"If you have any hope whatsoever of having dinner together as a family, I have two words for you: slow cooker. Without it, we'd eat takeout every night."
Making quality time for yourself and your baby
"The number one thing I've done to help with my work-life balance is to set an early bedtime for my children. My 2-year-old goes to bed at 7:30 and my 6-month-old goes to bed at 6:30. Yes, I only see them for a couple of hours after work, but I have the weekends to make up for it. This gives me time in the evening to relax, prepare for the next day, and get to bed early myself."
"I run in the early morning so I get my exercise in before work and before the rest of the family wakes up. It's the 'me' time I need, and exercise also helps me manage work stress."
"I use part of my lunch break to take a nap in my car. It's key to my energy level and sanity!"
"My job is to be at home with the kids and take care of the household. Last year, when I was feeling very depressed, I was invited to go golfing with some other women. I had never golfed before, but I went, and from that point on, I played golf every week. It was a huge release for me – and I was good at it! I started to feel better, got more housework done, and felt more at ease with the kids."
"Both my husband and I kept our interests alive by scheduling regular times for our hobbies. Every once in a while, we review our schedules and decide if there's enough alone time, enough couple time, and enough family time, and figure out ways to increase whatever is lacking."
"Finding a workout club with daycare gives you some 'you' time.
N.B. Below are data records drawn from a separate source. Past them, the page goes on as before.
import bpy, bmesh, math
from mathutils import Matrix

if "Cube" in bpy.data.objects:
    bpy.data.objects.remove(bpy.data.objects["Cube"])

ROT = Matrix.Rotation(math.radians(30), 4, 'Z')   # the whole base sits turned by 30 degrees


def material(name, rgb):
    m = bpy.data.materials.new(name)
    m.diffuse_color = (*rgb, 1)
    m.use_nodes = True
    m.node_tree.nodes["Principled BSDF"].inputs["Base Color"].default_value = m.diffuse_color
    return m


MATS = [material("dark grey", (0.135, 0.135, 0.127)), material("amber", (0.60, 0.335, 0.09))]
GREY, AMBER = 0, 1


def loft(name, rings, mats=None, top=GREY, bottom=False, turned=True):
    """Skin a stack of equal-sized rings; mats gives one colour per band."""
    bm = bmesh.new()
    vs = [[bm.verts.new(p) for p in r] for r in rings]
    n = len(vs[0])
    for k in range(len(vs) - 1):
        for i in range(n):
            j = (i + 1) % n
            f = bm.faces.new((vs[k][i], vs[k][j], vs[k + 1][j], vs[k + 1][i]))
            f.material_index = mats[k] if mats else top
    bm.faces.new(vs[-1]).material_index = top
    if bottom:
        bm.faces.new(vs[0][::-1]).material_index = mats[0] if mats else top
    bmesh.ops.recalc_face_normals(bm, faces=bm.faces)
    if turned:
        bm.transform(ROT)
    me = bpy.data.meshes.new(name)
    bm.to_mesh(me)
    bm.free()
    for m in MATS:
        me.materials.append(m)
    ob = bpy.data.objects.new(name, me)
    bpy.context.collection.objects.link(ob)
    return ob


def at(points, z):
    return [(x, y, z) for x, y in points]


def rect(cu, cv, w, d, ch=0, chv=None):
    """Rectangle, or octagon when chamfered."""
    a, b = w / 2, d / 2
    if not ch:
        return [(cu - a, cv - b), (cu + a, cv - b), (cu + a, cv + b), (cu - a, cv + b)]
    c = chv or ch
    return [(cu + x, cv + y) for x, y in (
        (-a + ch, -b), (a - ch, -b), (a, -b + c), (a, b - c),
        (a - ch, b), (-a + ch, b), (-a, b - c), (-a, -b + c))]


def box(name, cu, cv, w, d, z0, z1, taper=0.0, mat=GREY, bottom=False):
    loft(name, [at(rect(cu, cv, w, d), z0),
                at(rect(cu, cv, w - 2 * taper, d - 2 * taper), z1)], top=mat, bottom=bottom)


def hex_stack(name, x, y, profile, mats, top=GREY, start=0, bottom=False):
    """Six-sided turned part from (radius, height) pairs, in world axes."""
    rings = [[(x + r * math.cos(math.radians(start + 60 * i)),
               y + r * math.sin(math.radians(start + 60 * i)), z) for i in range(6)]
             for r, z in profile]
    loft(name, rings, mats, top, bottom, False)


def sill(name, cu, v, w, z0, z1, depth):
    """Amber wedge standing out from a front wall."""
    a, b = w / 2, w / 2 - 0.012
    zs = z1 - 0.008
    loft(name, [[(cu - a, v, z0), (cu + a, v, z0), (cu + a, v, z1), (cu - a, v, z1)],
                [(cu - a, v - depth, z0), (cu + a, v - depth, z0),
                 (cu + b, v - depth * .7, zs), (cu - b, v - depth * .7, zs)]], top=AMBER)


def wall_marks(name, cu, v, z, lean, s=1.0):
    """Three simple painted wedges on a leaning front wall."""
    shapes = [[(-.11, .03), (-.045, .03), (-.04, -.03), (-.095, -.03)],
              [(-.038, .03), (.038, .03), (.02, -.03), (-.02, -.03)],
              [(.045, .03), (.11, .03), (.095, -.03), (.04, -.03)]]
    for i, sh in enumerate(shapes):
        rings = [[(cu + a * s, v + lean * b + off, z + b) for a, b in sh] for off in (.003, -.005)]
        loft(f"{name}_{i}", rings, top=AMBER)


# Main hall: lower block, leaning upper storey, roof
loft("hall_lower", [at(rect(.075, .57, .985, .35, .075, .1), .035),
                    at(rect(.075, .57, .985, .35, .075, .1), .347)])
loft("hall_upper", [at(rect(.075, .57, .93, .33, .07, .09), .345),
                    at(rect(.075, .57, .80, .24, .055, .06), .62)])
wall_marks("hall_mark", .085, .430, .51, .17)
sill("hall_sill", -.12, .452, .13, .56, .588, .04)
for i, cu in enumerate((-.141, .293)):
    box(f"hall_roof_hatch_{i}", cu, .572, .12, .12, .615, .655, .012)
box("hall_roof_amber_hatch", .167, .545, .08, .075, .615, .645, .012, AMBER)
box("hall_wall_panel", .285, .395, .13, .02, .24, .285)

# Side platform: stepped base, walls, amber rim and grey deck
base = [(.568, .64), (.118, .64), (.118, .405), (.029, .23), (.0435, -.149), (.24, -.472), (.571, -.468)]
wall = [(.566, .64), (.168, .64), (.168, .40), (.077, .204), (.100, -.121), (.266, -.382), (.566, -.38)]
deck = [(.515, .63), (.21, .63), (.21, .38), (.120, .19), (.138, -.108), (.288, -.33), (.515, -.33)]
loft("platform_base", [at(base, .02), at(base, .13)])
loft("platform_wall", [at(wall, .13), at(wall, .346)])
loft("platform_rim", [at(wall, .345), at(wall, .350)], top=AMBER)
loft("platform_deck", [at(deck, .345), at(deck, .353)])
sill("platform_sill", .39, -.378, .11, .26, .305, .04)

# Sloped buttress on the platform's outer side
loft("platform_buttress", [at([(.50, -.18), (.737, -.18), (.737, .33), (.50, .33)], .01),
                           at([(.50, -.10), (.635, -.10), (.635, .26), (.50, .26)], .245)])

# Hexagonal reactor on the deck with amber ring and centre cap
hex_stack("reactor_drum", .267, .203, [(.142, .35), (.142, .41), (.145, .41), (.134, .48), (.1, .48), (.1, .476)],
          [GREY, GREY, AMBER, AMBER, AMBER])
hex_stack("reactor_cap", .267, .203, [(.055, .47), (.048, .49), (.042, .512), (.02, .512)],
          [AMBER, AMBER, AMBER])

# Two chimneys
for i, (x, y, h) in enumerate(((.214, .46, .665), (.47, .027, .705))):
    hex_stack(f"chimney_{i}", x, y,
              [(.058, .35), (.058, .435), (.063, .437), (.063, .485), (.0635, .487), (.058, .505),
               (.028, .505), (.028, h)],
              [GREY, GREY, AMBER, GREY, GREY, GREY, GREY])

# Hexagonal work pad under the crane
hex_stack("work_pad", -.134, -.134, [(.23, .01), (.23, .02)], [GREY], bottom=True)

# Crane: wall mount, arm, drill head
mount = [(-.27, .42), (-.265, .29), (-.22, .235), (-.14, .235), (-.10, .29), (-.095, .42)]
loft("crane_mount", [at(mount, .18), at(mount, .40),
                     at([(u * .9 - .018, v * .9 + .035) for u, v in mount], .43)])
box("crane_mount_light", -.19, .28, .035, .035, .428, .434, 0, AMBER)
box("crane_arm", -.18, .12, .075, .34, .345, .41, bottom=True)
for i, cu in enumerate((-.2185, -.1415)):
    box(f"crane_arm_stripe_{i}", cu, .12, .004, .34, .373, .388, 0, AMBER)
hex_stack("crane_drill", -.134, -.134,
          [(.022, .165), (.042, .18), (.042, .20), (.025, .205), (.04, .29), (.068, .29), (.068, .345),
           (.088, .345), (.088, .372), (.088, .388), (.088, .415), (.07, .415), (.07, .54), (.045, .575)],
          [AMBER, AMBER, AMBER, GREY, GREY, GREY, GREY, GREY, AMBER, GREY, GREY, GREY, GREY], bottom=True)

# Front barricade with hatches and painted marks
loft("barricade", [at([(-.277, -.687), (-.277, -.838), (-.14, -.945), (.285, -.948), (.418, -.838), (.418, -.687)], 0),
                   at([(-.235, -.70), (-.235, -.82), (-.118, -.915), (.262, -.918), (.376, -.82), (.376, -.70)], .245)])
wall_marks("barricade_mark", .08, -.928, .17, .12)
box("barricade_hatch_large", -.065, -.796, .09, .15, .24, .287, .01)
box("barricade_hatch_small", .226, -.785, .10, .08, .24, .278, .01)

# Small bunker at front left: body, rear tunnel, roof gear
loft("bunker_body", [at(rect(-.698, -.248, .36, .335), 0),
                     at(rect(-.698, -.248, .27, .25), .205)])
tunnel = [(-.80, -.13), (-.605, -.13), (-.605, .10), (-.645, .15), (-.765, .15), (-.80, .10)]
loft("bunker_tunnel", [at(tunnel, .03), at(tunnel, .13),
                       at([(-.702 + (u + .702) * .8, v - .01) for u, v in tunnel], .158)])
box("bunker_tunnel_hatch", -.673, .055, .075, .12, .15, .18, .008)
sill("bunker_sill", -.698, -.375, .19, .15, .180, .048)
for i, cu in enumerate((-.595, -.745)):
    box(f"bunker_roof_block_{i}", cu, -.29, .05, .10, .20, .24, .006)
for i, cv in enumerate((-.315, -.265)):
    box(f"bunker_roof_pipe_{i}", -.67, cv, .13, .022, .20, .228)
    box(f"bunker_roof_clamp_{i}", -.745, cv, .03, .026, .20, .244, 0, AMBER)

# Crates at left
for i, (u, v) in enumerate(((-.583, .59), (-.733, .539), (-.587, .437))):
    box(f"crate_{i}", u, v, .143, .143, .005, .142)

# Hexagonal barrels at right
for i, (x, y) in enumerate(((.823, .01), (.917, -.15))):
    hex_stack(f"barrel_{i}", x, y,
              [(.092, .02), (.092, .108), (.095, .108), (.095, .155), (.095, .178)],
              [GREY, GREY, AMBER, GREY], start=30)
Plus, you can take a shower in peace and build your muscles as well as your self-esteem."
"In the beginning, I would get up as late as possible, but I found that I wasn't able to spend any time with my daughter before she went to daycare. Now I get up early, and by the time my daughter is waking up, I've finished getting ready for work and can spend at least an hour with her. It is so worth it."
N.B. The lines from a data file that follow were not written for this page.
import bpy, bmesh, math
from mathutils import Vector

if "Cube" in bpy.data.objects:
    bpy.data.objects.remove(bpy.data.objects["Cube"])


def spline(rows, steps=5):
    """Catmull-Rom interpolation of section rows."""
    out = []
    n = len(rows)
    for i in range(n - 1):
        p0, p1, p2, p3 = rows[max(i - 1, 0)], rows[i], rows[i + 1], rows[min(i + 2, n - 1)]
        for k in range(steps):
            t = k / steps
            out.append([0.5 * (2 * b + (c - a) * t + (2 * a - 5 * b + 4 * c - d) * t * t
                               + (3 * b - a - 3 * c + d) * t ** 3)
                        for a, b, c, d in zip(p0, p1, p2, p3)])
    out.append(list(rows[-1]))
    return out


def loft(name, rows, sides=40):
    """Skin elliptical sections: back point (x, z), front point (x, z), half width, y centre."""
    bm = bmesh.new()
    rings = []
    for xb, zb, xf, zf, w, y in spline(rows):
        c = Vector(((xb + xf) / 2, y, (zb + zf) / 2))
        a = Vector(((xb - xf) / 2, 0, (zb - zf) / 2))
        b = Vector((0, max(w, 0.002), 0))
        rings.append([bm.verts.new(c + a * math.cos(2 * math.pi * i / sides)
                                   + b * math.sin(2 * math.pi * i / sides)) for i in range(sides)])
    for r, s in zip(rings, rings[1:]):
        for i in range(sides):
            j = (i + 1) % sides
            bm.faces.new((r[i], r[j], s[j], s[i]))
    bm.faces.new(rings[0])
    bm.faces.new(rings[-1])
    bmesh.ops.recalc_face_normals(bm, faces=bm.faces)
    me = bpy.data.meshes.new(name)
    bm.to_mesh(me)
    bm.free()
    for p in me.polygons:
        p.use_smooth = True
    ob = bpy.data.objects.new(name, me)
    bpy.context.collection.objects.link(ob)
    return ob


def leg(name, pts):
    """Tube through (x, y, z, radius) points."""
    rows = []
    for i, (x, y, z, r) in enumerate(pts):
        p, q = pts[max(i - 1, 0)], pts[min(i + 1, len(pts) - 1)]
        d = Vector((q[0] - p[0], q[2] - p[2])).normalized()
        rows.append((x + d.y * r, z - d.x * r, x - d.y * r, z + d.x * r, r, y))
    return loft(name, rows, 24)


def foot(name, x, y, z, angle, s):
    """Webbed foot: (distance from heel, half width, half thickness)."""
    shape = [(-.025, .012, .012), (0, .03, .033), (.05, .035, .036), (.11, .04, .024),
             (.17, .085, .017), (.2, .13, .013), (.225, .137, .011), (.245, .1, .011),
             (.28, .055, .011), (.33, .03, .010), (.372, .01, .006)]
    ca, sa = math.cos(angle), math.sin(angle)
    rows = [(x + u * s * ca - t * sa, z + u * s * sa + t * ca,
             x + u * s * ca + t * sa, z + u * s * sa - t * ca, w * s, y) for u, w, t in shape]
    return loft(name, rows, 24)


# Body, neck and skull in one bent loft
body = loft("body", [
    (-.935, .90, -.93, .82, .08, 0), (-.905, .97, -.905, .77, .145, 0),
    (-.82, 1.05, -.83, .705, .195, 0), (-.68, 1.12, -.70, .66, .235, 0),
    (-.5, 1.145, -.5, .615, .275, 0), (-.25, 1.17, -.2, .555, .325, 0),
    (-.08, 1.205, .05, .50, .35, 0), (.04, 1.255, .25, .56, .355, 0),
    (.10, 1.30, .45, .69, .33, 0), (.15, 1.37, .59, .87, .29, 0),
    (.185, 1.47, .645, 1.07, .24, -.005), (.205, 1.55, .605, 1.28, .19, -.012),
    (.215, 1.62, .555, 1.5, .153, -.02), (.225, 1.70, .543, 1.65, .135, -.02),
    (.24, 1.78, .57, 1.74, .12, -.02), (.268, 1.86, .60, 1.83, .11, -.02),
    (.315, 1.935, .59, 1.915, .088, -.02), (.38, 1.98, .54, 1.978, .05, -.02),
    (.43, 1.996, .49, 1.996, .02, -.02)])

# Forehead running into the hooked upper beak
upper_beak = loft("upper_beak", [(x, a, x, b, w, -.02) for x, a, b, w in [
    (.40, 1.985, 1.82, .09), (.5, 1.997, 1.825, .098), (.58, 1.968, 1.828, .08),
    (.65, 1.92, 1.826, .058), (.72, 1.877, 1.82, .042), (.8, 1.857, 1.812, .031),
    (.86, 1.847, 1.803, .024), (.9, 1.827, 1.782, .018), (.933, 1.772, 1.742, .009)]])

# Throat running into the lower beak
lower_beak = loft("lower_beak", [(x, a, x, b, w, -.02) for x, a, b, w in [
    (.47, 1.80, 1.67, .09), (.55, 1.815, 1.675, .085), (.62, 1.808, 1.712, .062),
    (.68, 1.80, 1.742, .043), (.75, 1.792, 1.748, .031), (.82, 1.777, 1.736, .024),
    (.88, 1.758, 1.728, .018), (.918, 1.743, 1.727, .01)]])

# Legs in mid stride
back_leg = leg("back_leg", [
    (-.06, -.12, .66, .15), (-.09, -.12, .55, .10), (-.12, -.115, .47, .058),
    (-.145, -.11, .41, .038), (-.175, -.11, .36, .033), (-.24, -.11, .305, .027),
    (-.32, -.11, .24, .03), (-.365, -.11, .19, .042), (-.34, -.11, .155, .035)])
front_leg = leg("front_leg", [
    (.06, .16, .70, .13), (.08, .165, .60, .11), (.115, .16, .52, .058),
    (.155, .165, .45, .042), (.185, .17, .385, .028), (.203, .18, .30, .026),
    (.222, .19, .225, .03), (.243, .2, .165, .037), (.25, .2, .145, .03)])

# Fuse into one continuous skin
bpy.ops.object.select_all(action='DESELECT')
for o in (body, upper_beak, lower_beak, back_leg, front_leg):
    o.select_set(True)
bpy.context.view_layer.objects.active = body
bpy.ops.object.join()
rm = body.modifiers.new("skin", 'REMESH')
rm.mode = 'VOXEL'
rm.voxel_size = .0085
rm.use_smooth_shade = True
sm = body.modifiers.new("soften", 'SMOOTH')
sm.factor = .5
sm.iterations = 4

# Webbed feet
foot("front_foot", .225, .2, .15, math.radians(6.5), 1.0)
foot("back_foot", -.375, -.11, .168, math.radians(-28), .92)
"Keep weekends as free as possible. After spending very little time with my baby during the week, I love to be able to relax with her all weekend. I never make plans, and only attend the weddings, birthdays, and other get-togethers of my closest friends and family."
"When I get home from work, the television stays off. Instead my husband and I get down on the floor and play with our daughter until it's time for her to go to bed."
"The biggest trick for keeping it all together is to relax, which sounds counterintuitive. Everything always works out – maybe not the way I want it to, but it always does. Stressing out over little things is never productive."
"There is no such thing as perfect balance, so don't add pressure to your life by trying to meet an unrealistic goal. Realize that you can only give so much, and decide where you are going to expend your energy most effectively and happily."
"Something is going to have to slide at one time or another. Some days work slides so I can take care of myself (get a massage or pedicure). Some days the kids end up playing without me or watching TV because I need to do something for work. I'm a much better parent because I have accepted this!"
"I thought I could 'bring home the bacon, fry it up in a pan, and never let him forget he's a man,' and be a great mom. Boy, did I ever get that wrong! I've learned to relax and stop trying to do everything. It's OK if there are toys on the floor and dishes in the sink."